▶ **SOURCE DATA**
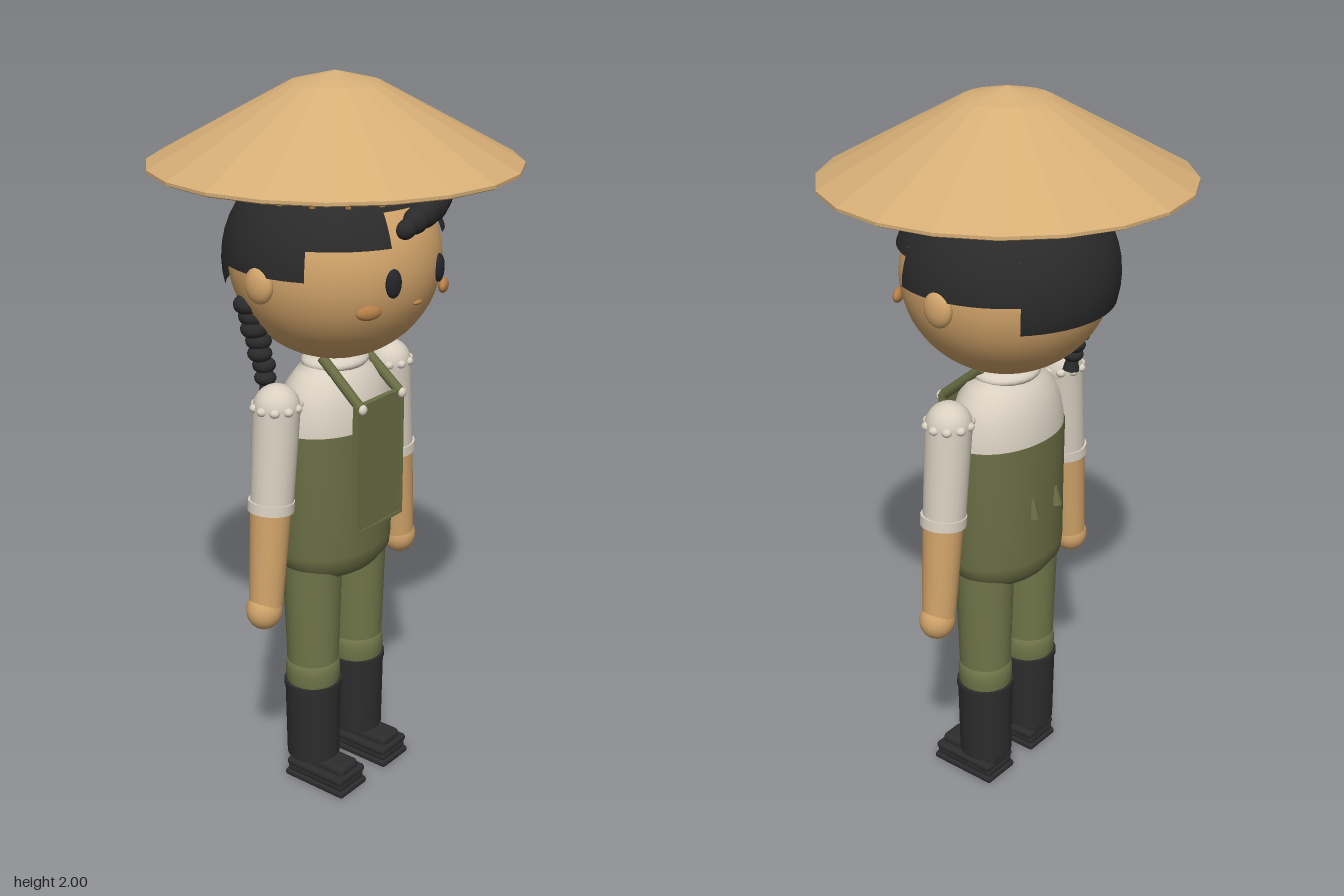
import * as THREE from 'three';
import { RoundedBoxGeometry } from 'three/addons/geometries/RoundedBoxGeometry.js';

const V = (x, y, z) => new THREE.Vector3(x, y, z);

export function createModel() {
  const model = new THREE.Group();
  model.name = 'farmer';
  const mat = (name, color, extra = {}) => new THREE.MeshStandardMaterial({ name, color, ...extra });
  const skin = mat('skin', 0xd2a46a);
  const straw = mat('straw', 0xd6ae76, { flatShading: true });
  const bandMat = mat('hat band brown', 0xa87743, { side: THREE.DoubleSide });
  const hairMat = mat('hair black', 0x2a2a2b, { side: THREE.DoubleSide });
  const eyeMat = mat('eye dark', 0x24262b);
  const blush = mat('blush brown', 0xb57f48);
  const cream = mat('shirt cream', 0xd9d0c1);
  const green = mat('overall green', 0x6a6e44);
  const pants = mat('trouser green', 0x70764a);
  const black = mat('boot black', 0x2c2c2d);

  const add = (name, geo, material, pos = [0, 0, 0], parent = model) => {
    const m = new THREE.Mesh(geo, material);
    m.name = name;
    m.position.set(...pos);
    parent.add(m);
    return m;
  };
  const ball = (name, material, pos, scale) => {
    const m = add(name, new THREE.SphereGeometry(1, 20, 14), material, pos);
    m.scale.set(...scale);
    return m;
  };
  // Tapered round limb from a (radius ra) to b (radius rb)
  const limb = (name, material, a, b, ra, rb, sides = 20) => {
    const d = b.clone().sub(a);
    const m = add(name, new THREE.CylinderGeometry(rb, ra, d.length(), sides), material,
      a.clone().add(b).multiplyScalar(0.5).toArray());
    m.quaternion.setFromUnitVectors(V(0, 1, 0), d.normalize());
    return m;
  };
  const lathe = (pts, sides) => new THREE.LatheGeometry(pts.map(p => new THREE.Vector2(...p)), sides);

  // Conical hat with a hollow underside
  add('hat', lathe([[0, 1.98], [0.115, 1.953], [0.472, 1.764], [0.48, 1.768], [0.48, 1.776],
    [0.31, 1.868], [0.115, 1.973], [0, 2]], 20), straw);
  add('hatBand', new THREE.CylinderGeometry(0.265, 0.265, 0.09, 40, 1, true), bandMat, [0, 1.763, 0]);
  for (let i = 0; i < 20; i++) {
    const a = (i + 0.5) / 20 * Math.PI * 2;
    const slat = add('hatBandSlat', new THREE.BoxGeometry(0.012, 0.09, 0.012), bandMat,
      [0.269 * Math.sin(a), 1.758, 0.269 * Math.cos(a)]);
    slat.rotation.y = a;
  }

  // Head and stepped bowl of hair; each section is [from, to, lower edge]
  const headY = 1.53;
  add('head', new THREE.SphereGeometry(1, 40, 28), skin, [0, headY, 0]).scale.set(0.28, 0.266, 0.276);
  const rad = THREE.MathUtils.degToRad;
  [[-22, 22, 1.69], [22, 66, 1.61], [66, 135, 1.535], [135, 225, 1.46],
    [225, 294, 1.535], [294, 338, 1.61]].forEach(([from, to, y]) => {
    const g = new THREE.SphereGeometry(1, Math.round((to - from) / 6), 14,
      Math.PI / 2 + rad(from), rad(to - from), 0, Math.acos((y - headY) / 0.276));
    add('hairSection', g, hairMat, [0, headY, 0]).scale.set(0.296, 0.276, 0.293);
  });
  // Swept fringe
  const fringe = new THREE.CatmullRomCurve3([V(-0.04, 1.645, 0.255), V(0.05, 1.67, 0.245),
    V(0.13, 1.685, 0.22), V(0.21, 1.725, 0.165)]);
  for (let i = 0; i < 7; i++) {
    const t = i / 6;
    const s = 0.022 + 0.022 * Math.sin(Math.PI * Math.min(1, t * 0.8 + 0.05));
    const p = fringe.getPoint(t);
    ball('fringeLock', hairMat, p.toArray(), [s * 1.25, s, s * 0.9]).rotation.z = 0.25;
  }

  // Braid hanging behind the right shoulder
  for (let i = 0; i < 7; i++) {
    const t = i / 6;
    const r = 0.04 - 0.011 * t;
    ball('braidBead', hairMat, [-0.222 + 0.006 * (i % 2) + 0.008 * t, 1.43 - 0.19 * t, -0.105 + 0.045 * t],
      [r, r * 0.72, r]);
  }
  limb('braidTip', hairMat, V(-0.213, 1.235, -0.06), V(-0.211, 1.195, -0.056), 0.014, 0.024, 10);

  // Face and ears
  for (const s of [-1, 1]) {
    ball('ear', skin, [s * 0.286, 1.51, -0.012], [0.024, 0.048, 0.042]);
    ball('eye', eyeMat, [s * 0.097, 1.52, 0.26], [0.023, 0.037, 0.013]).rotation.y = s * 0.3;
    ball('cheek', blush, [s * 0.16, 1.455, 0.232], [0.035, 0.019, 0.013]).rotation.y = s * 0.45;
  }
  ball('mouth', blush, [0, 1.452, 0.264], [0.018, 0.006, 0.008]);

  // Oval torso: overalls below, shirt above
  const oval = 0.132 / 0.19;
  add('overalls', lathe([[0, 0.64], [0.095, 0.642], [0.15, 0.662], [0.185, 0.695], [0.19, 0.73], [0.19, 0.9],
    [0.192, 1.082], [0.186, 1.082]], 36), green).scale.z = oval;
  add('shirt', lathe([[0.188, 1.07], [0.187, 1.1], [0.177, 1.15], [0.158, 1.197], [0.125, 1.232],
    [0.085, 1.255], [0.075, 1.29], [0, 1.29]], 36), cream).scale.z = oval;
  ball('collar', cream, [0, 1.25, 0], [0.1, 0.03, 0.085]);

  // Bib with a raised border, straps, buttons
  add('bib', new THREE.BoxGeometry(0.19, 0.35, 0.012), green, [0, 0.99, 0.146]);
  for (const s of [-1, 1]) {
    add('bibSideTrim', new THREE.BoxGeometry(0.008, 0.362, 0.017), green, [s * 0.097, 0.99, 0.147]);
    add('bibEdgeTrim', new THREE.BoxGeometry(0.2, 0.008, 0.017), green, [0, 0.99 + s * 0.178, 0.147]);
    limb('strap', green, V(s * 0.085, 1.165, 0.152), V(s * 0.08, 1.275, 0.02), 0.014, 0.014, 8);
    ball('strapButton', cream, [s * 0.086, 1.163, 0.16], [0.014, 0.014, 0.01]);
    // Small tabs on the back
    const tab = limb('backTab', green, V(s * 0.05, 0.87, -0.133), V(s * 0.05, 0.925, -0.128), 0.016, 0.004, 8);
    tab.name = 'backTab';
  }

  for (const s of [-1, 1]) {
    // Arm: puffed shoulder, sleeve with cuff, forearm, hand
    ball('shoulder', cream, [s * 0.24, 1.18, 0], [0.062, 0.062, 0.062]);
    limb('sleeve', cream, V(s * 0.266, 0.91, 0), V(s * 0.24, 1.185, 0), 0.057, 0.062);
    for (let i = 0; i < 10; i++) {
      const a = i / 10 * Math.PI * 2;
      ball('sleeveRuffle', cream, [s * 0.241 + 0.057 * Math.cos(a), 1.183, 0.057 * Math.sin(a)],
        [0.014, 0.012, 0.014]);
    }
    limb('cuff', cream, V(s * 0.27, 0.902, 0), V(s * 0.267, 0.93, 0), 0.062, 0.062);
    limb('forearm', skin, V(s * 0.296, 0.64, 0), V(s * 0.269, 0.92, 0), 0.046, 0.055);
    ball('hand', skin, [s * 0.303, 0.622, 0], [0.05, 0.054, 0.048]);

    // Leg: trouser, gathered hem, boot
    const x = s * 0.1;
    limb('trouserLeg', pants, V(x, 0.36, 0), V(x, 0.7, 0), 0.072, 0.083, 24);
    add('trouserHem', lathe([[0.068, 0.3], [0.076, 0.33], [0.077, 0.365], [0.073, 0.39], [0.06, 0.395]], 24),
      pants, [x, 0, 0]);
    limb('bootShaft', black, V(x, 0.082, 0), V(x, 0.315, 0), 0.075, 0.079, 24);
    limb('bootRim', black, V(x, 0.308, 0), V(x, 0.322, 0), 0.082, 0.082, 24);
    // Layered foot
    add('sole', new RoundedBoxGeometry(0.118, 0.02, 0.21, 2, 0.008), black, [x, 0.01, 0.045]);
    add('midsole', new RoundedBoxGeometry(0.108, 0.026, 0.198, 2, 0.01), black, [x, 0.029, 0.044]);
    add('footUpper', new RoundedBoxGeometry(0.118, 0.024, 0.2, 2, 0.011), black, [x, 0.048, 0.045]);
    add('instep', new RoundedBoxGeometry(0.082, 0.04, 0.19, 3, 0.015), black, [x, 0.064, 0.04]);
  }
  return model;
}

▶ **WHAT IS REQUIRED**
For the word "CylinderGeometry", say how many lines of the listing include it; give nothing but the number.

▶ **ANSWER FOR THIS EXERCISE**
2